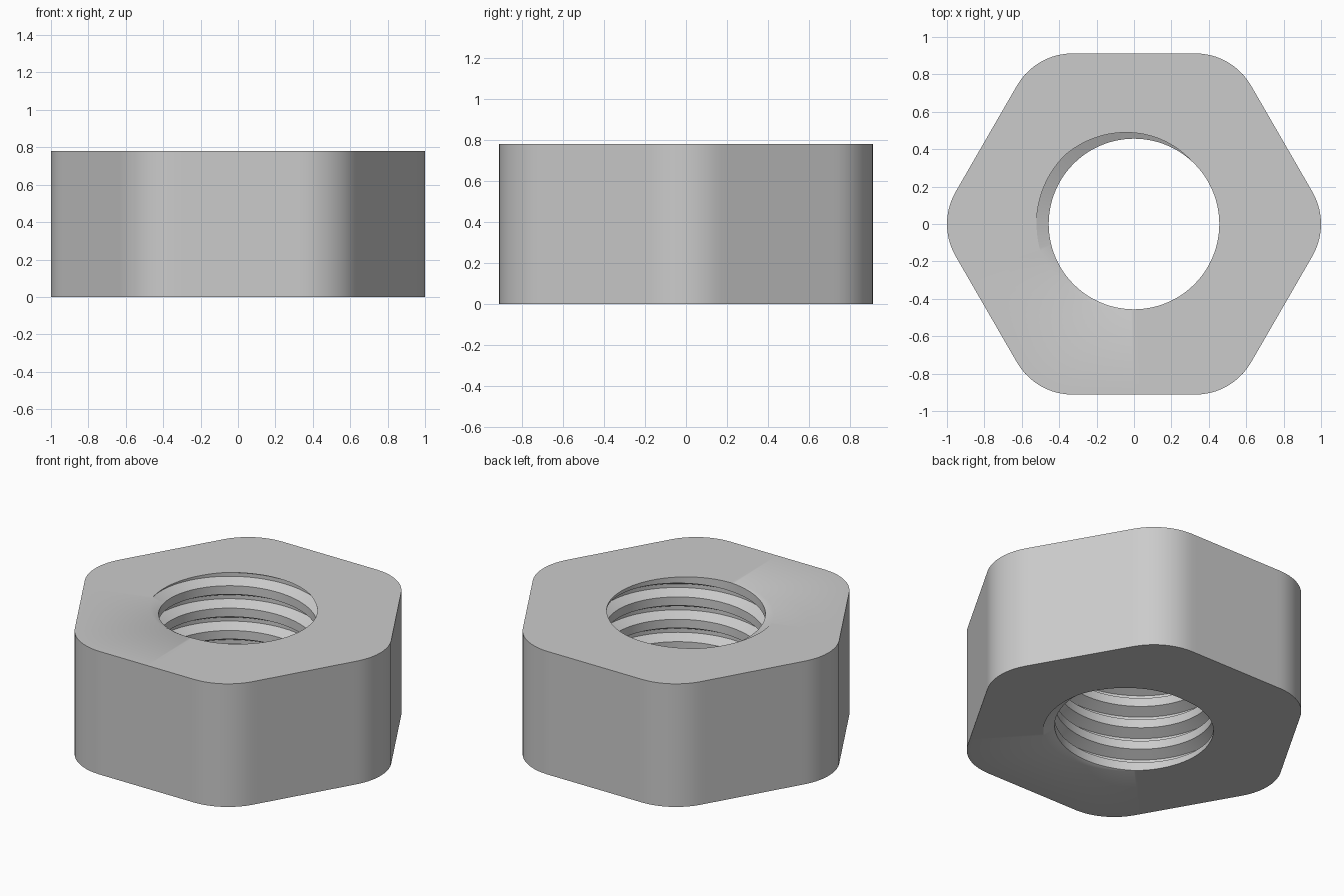
import bpy
import bmesh
from math import radians, degrees, cos, sin, asin, sqrt

if "Cube" in bpy.data.objects:
    bpy.data.objects.remove(bpy.data.objects["Cube"], do_unlink=True)

HEIGHT = 0.78
APOTHEM = 0.912        # centre to flat
FILLET = 0.343         # rounded hexagon corners
MINOR, MAJOR = 0.456, 0.521
PITCH = HEIGHT / 5.5
TURNS = 7
STEP = 2               # degrees per segment

# Thread profile over one turn: (phase in degrees, radius)
THREAD = [(48, MINOR), (135, MAJOR), (195, MAJOR), (270, MINOR), (408, MINOR)]


def thread_radius(phase):
    phase = (phase - 48) % 360 + 48
    for (a, ra), (b, rb) in zip(THREAD, THREAD[1:]):
        if phase <= b:
            return ra + (rb - ra) * (phase - a) / (b - a)
    return MINOR


def hex_radius(angle):
    """Distance from the axis to the rounded hexagon outline."""
    off = abs((angle + 30) % 60 - 30)
    centre = (APOTHEM - FILLET) / cos(radians(30))
    flat_start = 30 - degrees(asin(centre * sin(radians(30)) / sqrt(
        APOTHEM ** 2 + (centre * sin(radians(30))) ** 2)))
    if off < flat_start:
        s, c = sin(radians(off)), cos(radians(off))
        return centre * c + sqrt(FILLET ** 2 - (centre * s) ** 2)
    return APOTHEM / cos(radians(30 - off))


def section(angle):
    """Closed radial section: outer wall, then the bore from bottom to top."""
    outer = hex_radius(angle)
    points = [(outer, HEIGHT), (outer, 0)]
    for turn in range(TURNS, -2, -1):
        for phase, _ in reversed(THREAD[:-1]):
            z = HEIGHT + PITCH * (angle - phase - 360 * turn) / 360
            z = min(max(z, 0), HEIGHT)
            points.append((thread_radius(angle - 360 * (z - HEIGHT) / PITCH), z))
    return points


# Sweep the changing section around the axis
bm = bmesh.new()
columns = []
for angle in range(0, 360 + STEP, STEP):
    c, s = cos(radians(angle)), sin(radians(angle))
    columns.append([bm.verts.new((r * c, r * s, z)) for r, z in section(angle)])
for left, right in zip(columns, columns[1:]):
    for i in range(len(left)):
        j = (i + 1) % len(left)
        bm.faces.new((left[i], left[j], right[j], right[i]))

# Close the seam and collapse thread rows that run out at the end faces
bmesh.ops.remove_doubles(bm, verts=bm.verts[:], dist=0.0001)
bmesh.ops.recalc_face_normals(bm, faces=bm.faces[:])

mesh = bpy.data.meshes.new("hex_nut")
bm.to_mesh(mesh)
bm.free()
nut = bpy.data.objects.new("hex_nut", mesh)
bpy.context.collection.objects.link(nut)

# Single grey metal colour
colour = (0.6, 0.6, 0.6, 1)
steel = bpy.data.materials.new("light_grey")
steel.use_nodes = True
steel.diffuse_color = colour
steel.node_tree.nodes["Principled BSDF"].inputs["Base Color"].default_value = colour
mesh.materials.append(steel)

bpy.ops.object.select_all(action='DESELECT')
nut.select_set(True)
bpy.context.view_layer.objects.active = nut
bpy.ops.object.shade_smooth_by_angle(angle=radians(30))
● ● ● ●
Everything in the listing, except its images, should be set down exactly.

**Result for this task**
import bpy
import bmesh
from math import radians, degrees, cos, sin, asin, sqrt

if "Cube" in bpy.data.objects:
    bpy.data.objects.remove(bpy.data.objects["Cube"], do_unlink=True)

HEIGHT = 0.78
APOTHEM = 0.912        # centre to flat
FILLET = 0.343         # rounded hexagon corners
MINOR, MAJOR = 0.456, 0.521
PITCH = HEIGHT / 5.5
TURNS = 7
STEP = 2               # degrees per segment

# Thread profile over one turn: (phase in degrees, radius)
THREAD = [(48, MINOR), (135, MAJOR), (195, MAJOR), (270, MINOR), (408, MINOR)]


def thread_radius(phase):
    phase = (phase - 48) % 360 + 48
    for (a, ra), (b, rb) in zip(THREAD, THREAD[1:]):
        if phase <= b:
            return ra + (rb - ra) * (phase - a) / (b - a)
    return MINOR


def hex_radius(angle):
    """Distance from the axis to the rounded hexagon outline."""
    off = abs((angle + 30) % 60 - 30)
    centre = (APOTHEM - FILLET) / cos(radians(30))
    flat_start = 30 - degrees(asin(centre * sin(radians(30)) / sqrt(
        APOTHEM ** 2 + (centre * sin(radians(30))) ** 2)))
    if off < flat_start:
        s, c = sin(radians(off)), cos(radians(off))
        return centre * c + sqrt(FILLET ** 2 - (centre * s) ** 2)
    return APOTHEM / cos(radians(30 - off))


def section(angle):
    """Closed radial section: outer wall, then the bore from bottom to top."""
    outer = hex_radius(angle)
    points = [(outer, HEIGHT), (outer, 0)]
    for turn in range(TURNS, -2, -1):
        for phase, _ in reversed(THREAD[:-1]):
            z = HEIGHT + PITCH * (angle - phase - 360 * turn) / 360
            z = min(max(z, 0), HEIGHT)
            points.append((thread_radius(angle - 360 * (z - HEIGHT) / PITCH), z))
    return points


# Sweep the changing section around the axis
bm = bmesh.new()
columns = []
for angle in range(0, 360 + STEP, STEP):
    c, s = cos(radians(angle)), sin(radians(angle))
    columns.append([bm.verts.new((r * c, r * s, z)) for r, z in section(angle)])
for left, right in zip(columns, columns[1:]):
    for i in range(len(left)):
        j = (i + 1) % len(left)
        bm.faces.new((left[i], left[j], right[j], right[i]))

# Close the seam and collapse thread rows that run out at the end faces
bmesh.ops.remove_doubles(bm, verts=bm.verts[:], dist=0.0001)
bmesh.ops.recalc_face_normals(bm, faces=bm.faces[:])

mesh = bpy.data.meshes.new("hex_nut")
bm.to_mesh(mesh)
bm.free()
nut = bpy.data.objects.new("hex_nut", mesh)
bpy.context.collection.objects.link(nut)

# Single grey metal colour
colour = (0.6, 0.6, 0.6, 1)
steel = bpy.data.materials.new("light_grey")
steel.use_nodes = True
steel.diffuse_color = colour
steel.node_tree.nodes["Principled BSDF"].inputs["Base Color"].default_value = colour
mesh.materials.append(steel)

bpy.ops.object.select_all(action='DESELECT')
nut.select_set(True)
bpy.context.view_layer.objects.active = nut
bpy.ops.object.shade_smooth_by_angle(angle=radians(30))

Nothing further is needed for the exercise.